So using this idea, the first step I did, was to get my wild boy, used to the saddle blanket. First, allowing himself to just be touched by the blanket. As soon as he stands still, for the saddle blanket, I take it away again for a few seconds. I repeat this until he stands still every time, then continue with the same method until you can put the saddle blanket anywhere on his body and he just stands happily without moving. Then same process again with the saddle, until he's happy having that taken on and off his back. Like I said there are many different ways of doing things, and this is just my particular way.
Now the next step is where the routine changes a little bit. When you do the girth up for the first time, I don't take it off again, I leave it done up tight enough that the saddle will stay on and not slip, but not so tight that it causes them any extreme discomfort. Because once it's on, you don't want them to learn that they can get the saddle off, no matter what they do. The wild boy, good little thing that he is stood there relaxed through the whole thing, not minding the girth being done up at all. I took a quick picture (above), and then it was time for the real work to start.

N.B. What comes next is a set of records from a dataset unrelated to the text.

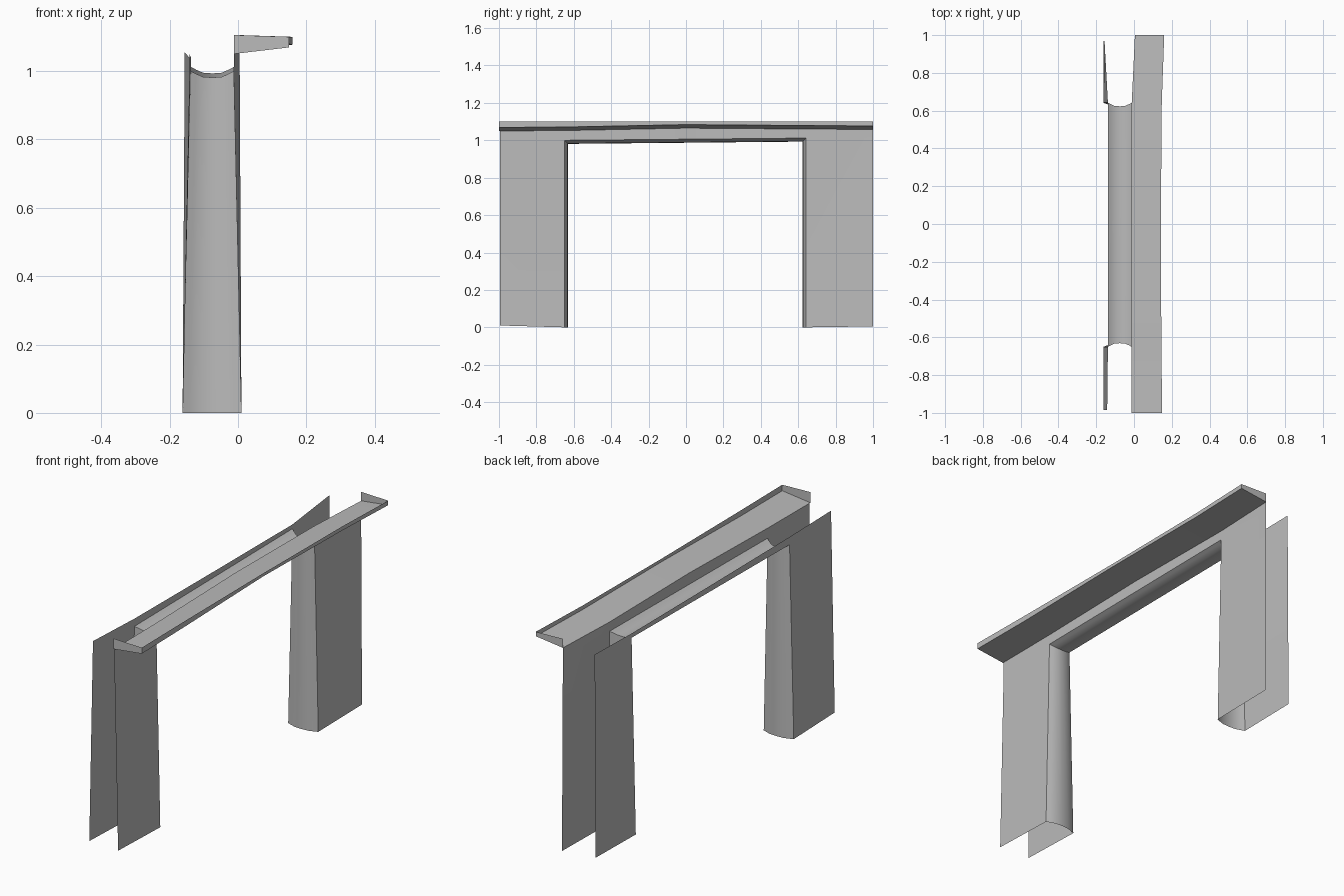
import bpy
import bmesh
from mathutils import Vector

cube = bpy.data.objects.get("Cube")
if cube:
    bpy.data.objects.remove(cube)

grey = bpy.data.materials.new("plain_grey")
grey.use_nodes = True
colour = (0.5, 0.5, 0.5, 1)
grey.diffuse_color = colour
grey.node_tree.nodes["Principled BSDF"].inputs["Base Color"].default_value = colour


def sheet(name, rows, skip=()):
    """Open surface through rows of points; skip lists (row, column) cells left empty."""
    bm = bmesh.new()
    grid = [[bm.verts.new(p) for p in row] for row in rows]
    for r in range(len(grid) - 1):
        for c in range(len(grid[0]) - 1):
            if (r, c) not in skip:
                bm.faces.new((grid[r][c], grid[r][c + 1],
                              grid[r + 1][c + 1], grid[r + 1][c]))
    loose = [v for v in bm.verts if not v.link_faces]
    bmesh.ops.delete(bm, geom=loose, context='VERTS')
    mesh = bpy.data.meshes.new(name)
    bm.to_mesh(mesh)
    bm.free()
    mesh.materials.append(grey)
    obj = bpy.data.objects.new(name, mesh)
    bpy.context.collection.objects.link(obj)
    bpy.ops.object.select_all(action='DESELECT')
    obj.select_set(True)
    bpy.context.view_layer.objects.active = obj
    bpy.ops.object.shade_smooth_by_angle(angle=0.6)
    return obj


# Heights shared by both walls, listed from front to back
base_z = [0.01, 0, 0, 0, 0.005]
opening_z = [1.0, 1.0, 1.006, 1.012, 1.012]


def wall(name, ys, base_x, top_x, top_z):
    """Upright arch-shaped panel; returns the edge points around the opening."""
    base = [(base_x, y, z) for y, z in zip(ys, base_z)]
    lintel = [(x, y, z) for x, y, z in zip(top_x, ys, opening_z)]
    top = [(x, y, z) for x, y, z in zip(top_x, ys, top_z)]
    sheet(name, [base, lintel, top], skip={(0, 1), (0, 2)})
    return [Vector(p) for p in (base[1], *lintel[1:4], base[3])]


# Two thin side walls
left_ys = [-0.995, -0.65, 0, 0.642, 1]
left_top_x = [-0.012, -0.012, -0.012, -0.012, 0.005]
left_top_z = [1.05, 1.052, 1.065, 1.06, 1.058]
left_edge = wall("left_wall", left_ys, 0.01, left_top_x, left_top_z)
right_edge = wall("right_wall", [-0.985, -0.65, 0, 0.642, 0.97], -0.162,
                  [-0.142, -0.138, -0.138, -0.138, -0.156],
                  [1.05, 1.04, 1.036, 1.034, 1.055])

# Rounded lining of the opening, bulging into the doorway
inward = [(0, 1, 0), (0, 1, -1), (0, 0, -1), (0, -1, -1), (0, -1, 0)]
bulge = [(0, 0), (0.12, 0.008), (0.28, 0.017), (0.5, 0.019),
         (0.72, 0.017), (0.88, 0.008), (1, 0)]
sheet("opening_lining",
      [[a.lerp(b, t) + Vector(d) * h for t, h in bulge]
       for a, b, d in zip(right_edge, left_edge, inward)])

# Open tray along the top of the left wall
shelf_ys = [-1, -0.65, 0, 0.642, 1]
outer_x = [0.149, 0.145, 0.142, 0.147, 0.16]
inner = [(x, y, z) for x, y, z in zip(left_top_x, shelf_ys, left_top_z)]
outer = [(x, y, z + 0.019) for x, y, z in zip(outer_x, shelf_ys, left_top_z)]
rim = [(x, y, 1.1) for x, y in zip(outer_x, shelf_ys)]
sheet("shelf_floor", [inner, outer])
sheet("shelf_lip", [outer, rim])
for name, i in (("shelf_front_end", 0), ("shelf_back_end", -1)):
    x, y, _ = inner[i]
    sheet(name, [[inner[i], outer[i]], [(x, y, 1.105), rim[i]]])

It always vital to get a horse moving forwards, rather than standing on the spot, when they are first saddled, because moving forward they can't do too much injury to them self or others. But some horses if allowed to just stand, will panic at feeling a girth done up for the first time, bucking and rearing and throwing themselves over backwards in panic. By sending them forward in a goo d trot, they can't do this, they can buck, but that won't generally, cause them any harm, and they soon learn that it doesn't do any good any way.
This was the case with the wild boy, Matai, he was happy with the girth being done up, walked out a couple steps, realized there was something wrapped tight around his middle, tensed right up, and as I asked him to move forward, he let rip with a series of bucks, that for the first time made him genuinely look like a wild horse.
He twisted and leapt, hit the ground humped is back and leapt, like a cat on fire into the air, with a series of grunting noises, to express the effort exerted in trying to dislodge the thing wrapped tight around him. All I could do was keep him moving forward in a circle, until he relaxed stopped his aerial maneuvers, and was ready to take stock of the situation. Which he did by trotting a few steps turning his body in to face me, then stood trembling, with an expression of a lost child asking for help. Poor boy, I walked over gave him a rub on the head for a few seconds, to say all was well and going to plan, then sent him around me again in a new direction. This time no bucking, a little tense, one eye on me, one eye trying to keep track of the thing tied to his middle. A few circles of this and he relaxed, with blinking of eyes and licking of licks, he could bring his full focus back to me again, turns out the saddle wasn't going to kill him after all.
Another rubbing his head to show all was well, and a tightening of the girth, a few more circles of walk, trot and canter, in both directions, and the stallion from the wild looked like he'd had a saddle on his back his whole life. This relaxed behavior and being at ease with saddle on his back, was the behavior I wanted to reward, so as soon as he was calm and quiet I whipped the saddle on off, and the lesson was over for the day, back to the barn for a feed.
Fingers crossed I will be sitting on his back in a few more days, and then the fun stuff can really begin.